■ What is being asked:
Although the records include pictures, the copy should not; write out exactly the lines from the first through the line with "return high.y +".
----- Data provided
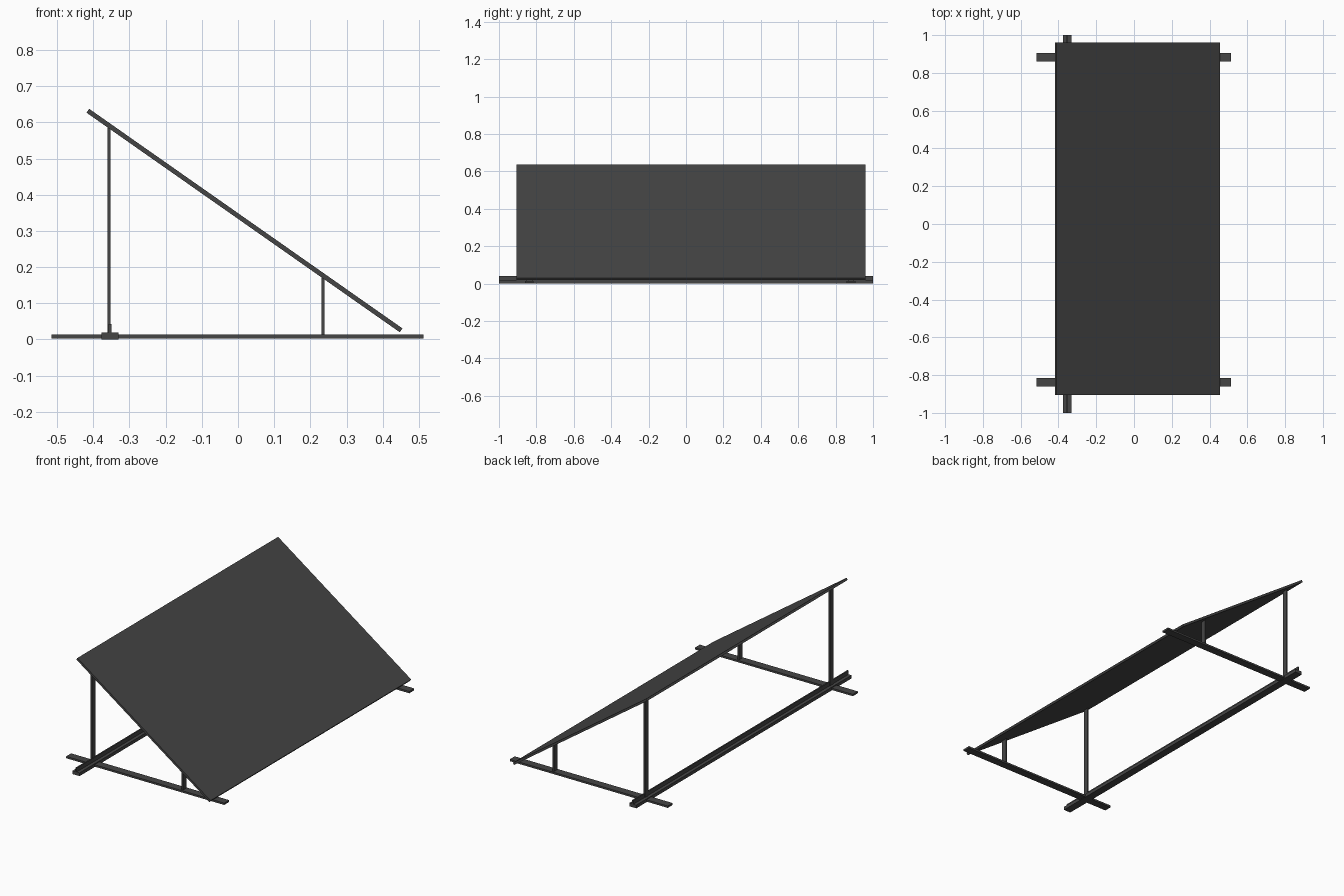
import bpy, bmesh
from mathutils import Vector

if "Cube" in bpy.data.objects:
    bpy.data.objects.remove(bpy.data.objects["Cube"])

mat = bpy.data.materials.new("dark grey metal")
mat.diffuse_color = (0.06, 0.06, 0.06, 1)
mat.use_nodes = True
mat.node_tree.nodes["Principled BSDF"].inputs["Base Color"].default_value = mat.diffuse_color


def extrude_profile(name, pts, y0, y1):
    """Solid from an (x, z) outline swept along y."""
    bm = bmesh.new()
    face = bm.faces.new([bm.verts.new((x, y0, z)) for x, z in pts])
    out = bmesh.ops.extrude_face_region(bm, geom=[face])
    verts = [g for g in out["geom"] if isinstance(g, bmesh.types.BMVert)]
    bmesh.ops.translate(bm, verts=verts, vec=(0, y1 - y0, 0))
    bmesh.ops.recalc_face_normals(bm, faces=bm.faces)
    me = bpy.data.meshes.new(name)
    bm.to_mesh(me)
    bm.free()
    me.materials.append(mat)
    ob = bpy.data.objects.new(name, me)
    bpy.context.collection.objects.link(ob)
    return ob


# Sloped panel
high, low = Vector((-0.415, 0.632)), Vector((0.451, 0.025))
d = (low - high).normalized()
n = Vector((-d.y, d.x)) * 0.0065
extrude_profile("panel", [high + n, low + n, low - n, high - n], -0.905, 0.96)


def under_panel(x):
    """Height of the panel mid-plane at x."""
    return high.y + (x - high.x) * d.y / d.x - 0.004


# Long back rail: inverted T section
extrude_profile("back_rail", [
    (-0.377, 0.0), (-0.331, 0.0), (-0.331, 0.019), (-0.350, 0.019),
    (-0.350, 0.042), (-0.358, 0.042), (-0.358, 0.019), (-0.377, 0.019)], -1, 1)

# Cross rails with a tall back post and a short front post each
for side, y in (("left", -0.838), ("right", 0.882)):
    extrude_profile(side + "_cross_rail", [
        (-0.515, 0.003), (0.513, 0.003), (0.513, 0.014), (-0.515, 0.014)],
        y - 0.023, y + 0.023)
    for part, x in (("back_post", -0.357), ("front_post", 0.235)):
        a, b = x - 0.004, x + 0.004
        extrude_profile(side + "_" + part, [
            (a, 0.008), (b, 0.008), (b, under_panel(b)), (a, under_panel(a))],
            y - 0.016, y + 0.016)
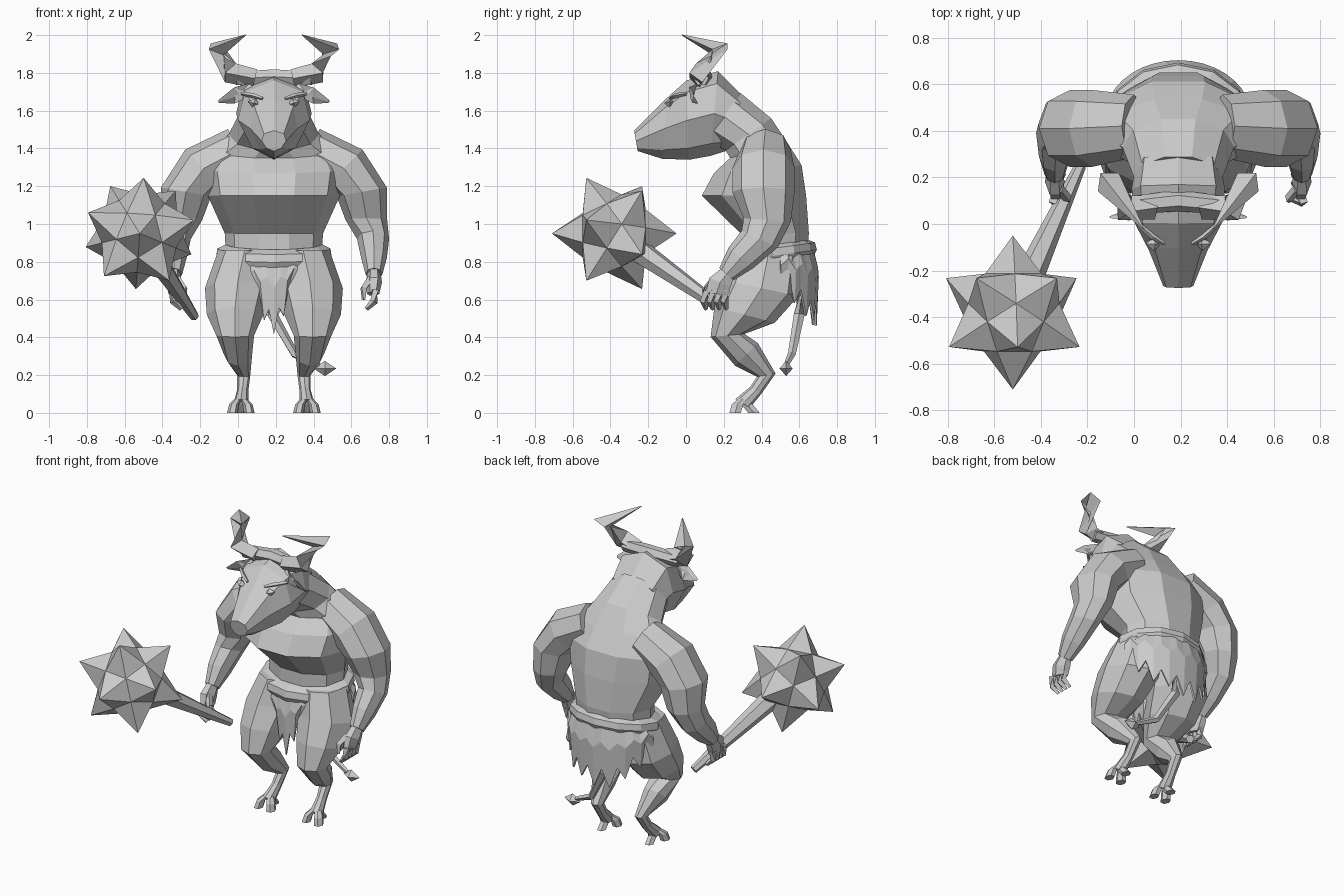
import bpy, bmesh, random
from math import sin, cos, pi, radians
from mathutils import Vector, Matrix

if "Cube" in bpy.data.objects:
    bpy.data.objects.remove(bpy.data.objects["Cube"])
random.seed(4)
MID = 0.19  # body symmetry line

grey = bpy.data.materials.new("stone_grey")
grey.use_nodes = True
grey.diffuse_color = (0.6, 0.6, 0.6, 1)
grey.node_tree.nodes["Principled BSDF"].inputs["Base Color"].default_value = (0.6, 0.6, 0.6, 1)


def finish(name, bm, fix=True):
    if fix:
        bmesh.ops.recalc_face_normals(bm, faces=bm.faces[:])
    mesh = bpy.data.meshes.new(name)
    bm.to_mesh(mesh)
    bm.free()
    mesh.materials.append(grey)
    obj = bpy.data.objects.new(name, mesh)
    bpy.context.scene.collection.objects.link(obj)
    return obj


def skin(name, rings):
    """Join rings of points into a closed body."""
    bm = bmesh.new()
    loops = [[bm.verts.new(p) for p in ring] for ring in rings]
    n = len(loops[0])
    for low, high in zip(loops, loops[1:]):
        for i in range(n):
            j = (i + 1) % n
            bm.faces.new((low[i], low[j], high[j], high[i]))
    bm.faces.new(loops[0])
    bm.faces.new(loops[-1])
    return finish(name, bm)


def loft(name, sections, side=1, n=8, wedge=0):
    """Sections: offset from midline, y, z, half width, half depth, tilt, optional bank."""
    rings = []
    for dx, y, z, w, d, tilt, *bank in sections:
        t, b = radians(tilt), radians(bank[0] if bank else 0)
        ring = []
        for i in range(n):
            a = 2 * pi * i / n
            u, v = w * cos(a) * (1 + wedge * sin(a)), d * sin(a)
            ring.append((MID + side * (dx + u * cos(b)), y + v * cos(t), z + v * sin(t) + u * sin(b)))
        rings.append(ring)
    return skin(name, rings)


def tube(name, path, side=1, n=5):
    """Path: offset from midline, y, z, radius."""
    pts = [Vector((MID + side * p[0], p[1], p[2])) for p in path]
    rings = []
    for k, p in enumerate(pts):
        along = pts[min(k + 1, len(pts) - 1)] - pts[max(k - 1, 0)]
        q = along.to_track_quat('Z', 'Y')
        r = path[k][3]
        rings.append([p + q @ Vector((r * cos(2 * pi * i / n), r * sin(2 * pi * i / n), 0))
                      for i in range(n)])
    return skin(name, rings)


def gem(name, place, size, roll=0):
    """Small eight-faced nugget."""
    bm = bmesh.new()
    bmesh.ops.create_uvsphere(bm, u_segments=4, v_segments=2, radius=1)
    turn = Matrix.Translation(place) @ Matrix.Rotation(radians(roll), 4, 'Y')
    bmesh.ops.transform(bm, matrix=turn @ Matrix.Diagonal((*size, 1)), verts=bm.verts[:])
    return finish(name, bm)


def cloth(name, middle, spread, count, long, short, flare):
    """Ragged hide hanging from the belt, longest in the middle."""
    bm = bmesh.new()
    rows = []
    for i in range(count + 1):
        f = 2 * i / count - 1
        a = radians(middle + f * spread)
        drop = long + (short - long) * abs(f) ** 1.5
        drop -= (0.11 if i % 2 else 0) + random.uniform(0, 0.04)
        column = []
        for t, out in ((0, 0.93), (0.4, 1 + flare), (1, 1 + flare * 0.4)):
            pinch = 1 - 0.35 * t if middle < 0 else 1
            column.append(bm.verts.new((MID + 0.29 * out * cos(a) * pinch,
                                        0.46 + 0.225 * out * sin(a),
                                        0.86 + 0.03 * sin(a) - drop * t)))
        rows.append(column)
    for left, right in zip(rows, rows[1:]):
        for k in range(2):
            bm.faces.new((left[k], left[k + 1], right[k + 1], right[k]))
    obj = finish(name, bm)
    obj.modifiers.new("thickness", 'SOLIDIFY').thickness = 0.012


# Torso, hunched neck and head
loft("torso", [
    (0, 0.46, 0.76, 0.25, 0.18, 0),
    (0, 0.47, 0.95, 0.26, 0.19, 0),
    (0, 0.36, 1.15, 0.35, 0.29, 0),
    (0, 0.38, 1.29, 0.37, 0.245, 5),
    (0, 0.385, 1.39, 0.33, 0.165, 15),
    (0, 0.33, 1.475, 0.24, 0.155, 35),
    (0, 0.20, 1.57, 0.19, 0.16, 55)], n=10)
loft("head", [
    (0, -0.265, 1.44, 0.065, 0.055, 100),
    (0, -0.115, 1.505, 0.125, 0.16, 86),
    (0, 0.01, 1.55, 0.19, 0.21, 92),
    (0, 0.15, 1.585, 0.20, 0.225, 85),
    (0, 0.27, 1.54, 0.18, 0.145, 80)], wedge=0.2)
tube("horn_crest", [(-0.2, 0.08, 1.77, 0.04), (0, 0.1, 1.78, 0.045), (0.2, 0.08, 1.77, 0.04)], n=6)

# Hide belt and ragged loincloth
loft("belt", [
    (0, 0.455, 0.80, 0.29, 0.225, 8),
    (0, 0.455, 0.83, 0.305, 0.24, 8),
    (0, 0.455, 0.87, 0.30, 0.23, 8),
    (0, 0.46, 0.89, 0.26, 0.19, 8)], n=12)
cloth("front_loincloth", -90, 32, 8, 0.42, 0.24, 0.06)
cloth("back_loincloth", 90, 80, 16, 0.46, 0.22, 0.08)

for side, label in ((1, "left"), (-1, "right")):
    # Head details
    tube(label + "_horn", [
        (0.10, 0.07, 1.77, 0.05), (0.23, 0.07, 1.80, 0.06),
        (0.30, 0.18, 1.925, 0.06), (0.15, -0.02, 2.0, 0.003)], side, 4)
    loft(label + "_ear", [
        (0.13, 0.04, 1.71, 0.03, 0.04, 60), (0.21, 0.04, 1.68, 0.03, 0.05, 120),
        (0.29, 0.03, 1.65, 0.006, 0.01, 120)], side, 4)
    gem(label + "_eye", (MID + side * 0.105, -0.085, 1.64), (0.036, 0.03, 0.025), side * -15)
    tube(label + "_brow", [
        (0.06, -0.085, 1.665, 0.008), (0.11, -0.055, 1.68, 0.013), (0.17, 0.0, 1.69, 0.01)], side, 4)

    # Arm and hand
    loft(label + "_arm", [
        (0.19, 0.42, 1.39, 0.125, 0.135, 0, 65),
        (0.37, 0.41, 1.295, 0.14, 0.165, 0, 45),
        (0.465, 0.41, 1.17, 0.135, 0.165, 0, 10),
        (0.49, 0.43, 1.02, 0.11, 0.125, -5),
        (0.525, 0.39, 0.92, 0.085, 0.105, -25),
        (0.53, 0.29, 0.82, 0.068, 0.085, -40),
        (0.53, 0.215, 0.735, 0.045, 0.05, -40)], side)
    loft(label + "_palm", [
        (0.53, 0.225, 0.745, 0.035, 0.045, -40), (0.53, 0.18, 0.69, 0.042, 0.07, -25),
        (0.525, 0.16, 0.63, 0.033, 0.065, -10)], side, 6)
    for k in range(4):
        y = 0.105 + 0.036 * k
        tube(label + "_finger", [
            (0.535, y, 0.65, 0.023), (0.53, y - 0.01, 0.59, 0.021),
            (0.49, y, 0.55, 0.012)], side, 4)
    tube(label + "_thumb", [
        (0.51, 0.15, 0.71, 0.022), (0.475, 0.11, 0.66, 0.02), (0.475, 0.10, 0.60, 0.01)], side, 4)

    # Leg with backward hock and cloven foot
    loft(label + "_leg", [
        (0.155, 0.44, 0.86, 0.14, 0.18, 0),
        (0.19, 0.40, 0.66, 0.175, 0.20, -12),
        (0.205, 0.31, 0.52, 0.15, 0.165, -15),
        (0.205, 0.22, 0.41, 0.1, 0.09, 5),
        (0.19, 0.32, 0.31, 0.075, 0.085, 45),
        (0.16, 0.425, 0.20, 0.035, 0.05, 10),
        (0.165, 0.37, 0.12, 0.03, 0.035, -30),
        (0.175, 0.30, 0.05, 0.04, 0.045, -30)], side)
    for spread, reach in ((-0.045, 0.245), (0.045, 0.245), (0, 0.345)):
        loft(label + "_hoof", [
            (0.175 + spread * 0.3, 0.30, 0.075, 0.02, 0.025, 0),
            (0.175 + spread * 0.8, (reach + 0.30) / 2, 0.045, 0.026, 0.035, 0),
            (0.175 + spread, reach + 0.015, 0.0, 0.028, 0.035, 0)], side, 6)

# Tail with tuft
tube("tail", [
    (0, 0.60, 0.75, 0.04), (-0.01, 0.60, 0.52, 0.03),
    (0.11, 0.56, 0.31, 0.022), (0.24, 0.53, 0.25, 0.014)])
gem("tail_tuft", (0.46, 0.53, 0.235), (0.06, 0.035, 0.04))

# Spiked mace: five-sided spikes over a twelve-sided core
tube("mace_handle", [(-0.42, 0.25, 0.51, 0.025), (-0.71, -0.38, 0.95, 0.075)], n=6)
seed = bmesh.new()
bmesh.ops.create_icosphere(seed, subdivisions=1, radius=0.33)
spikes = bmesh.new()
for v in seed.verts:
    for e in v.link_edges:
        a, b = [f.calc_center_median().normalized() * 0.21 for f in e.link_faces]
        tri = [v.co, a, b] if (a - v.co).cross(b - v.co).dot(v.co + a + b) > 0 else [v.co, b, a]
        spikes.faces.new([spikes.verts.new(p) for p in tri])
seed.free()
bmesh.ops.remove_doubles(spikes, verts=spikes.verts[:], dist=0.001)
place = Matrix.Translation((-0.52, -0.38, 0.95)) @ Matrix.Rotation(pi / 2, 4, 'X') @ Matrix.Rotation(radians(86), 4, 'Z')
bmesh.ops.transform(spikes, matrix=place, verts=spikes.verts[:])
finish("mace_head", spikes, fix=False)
----------
■ Result:
import bpy, bmesh
from mathutils import Vector

if "Cube" in bpy.data.objects:
    bpy.data.objects.remove(bpy.data.objects["Cube"])

mat = bpy.data.materials.new("dark grey metal")
mat.diffuse_color = (0.06, 0.06, 0.06, 1)
mat.use_nodes = True
mat.node_tree.nodes["Principled BSDF"].inputs["Base Color"].default_value = mat.diffuse_color


def extrude_profile(name, pts, y0, y1):
    """Solid from an (x, z) outline swept along y."""
    bm = bmesh.new()
    face = bm.faces.new([bm.verts.new((x, y0, z)) for x, z in pts])
    out = bmesh.ops.extrude_face_region(bm, geom=[face])
    verts = [g for g in out["geom"] if isinstance(g, bmesh.types.BMVert)]
    bmesh.ops.translate(bm, verts=verts, vec=(0, y1 - y0, 0))
    bmesh.ops.recalc_face_normals(bm, faces=bm.faces)
    me = bpy.data.meshes.new(name)
    bm.to_mesh(me)
    bm.free()
    me.materials.append(mat)
    ob = bpy.data.objects.new(name, me)
    bpy.context.collection.objects.link(ob)
    return ob


# Sloped panel
high, low = Vector((-0.415, 0.632)), Vector((0.451, 0.025))
d = (low - high).normalized()
n = Vector((-d.y, d.x)) * 0.0065
extrude_profile("panel", [high + n, low + n, low - n, high - n], -0.905, 0.96)


def under_panel(x):
    """Height of the panel mid-plane at x."""
    return high.y + (x - high.x) * d.y / d.x - 0.004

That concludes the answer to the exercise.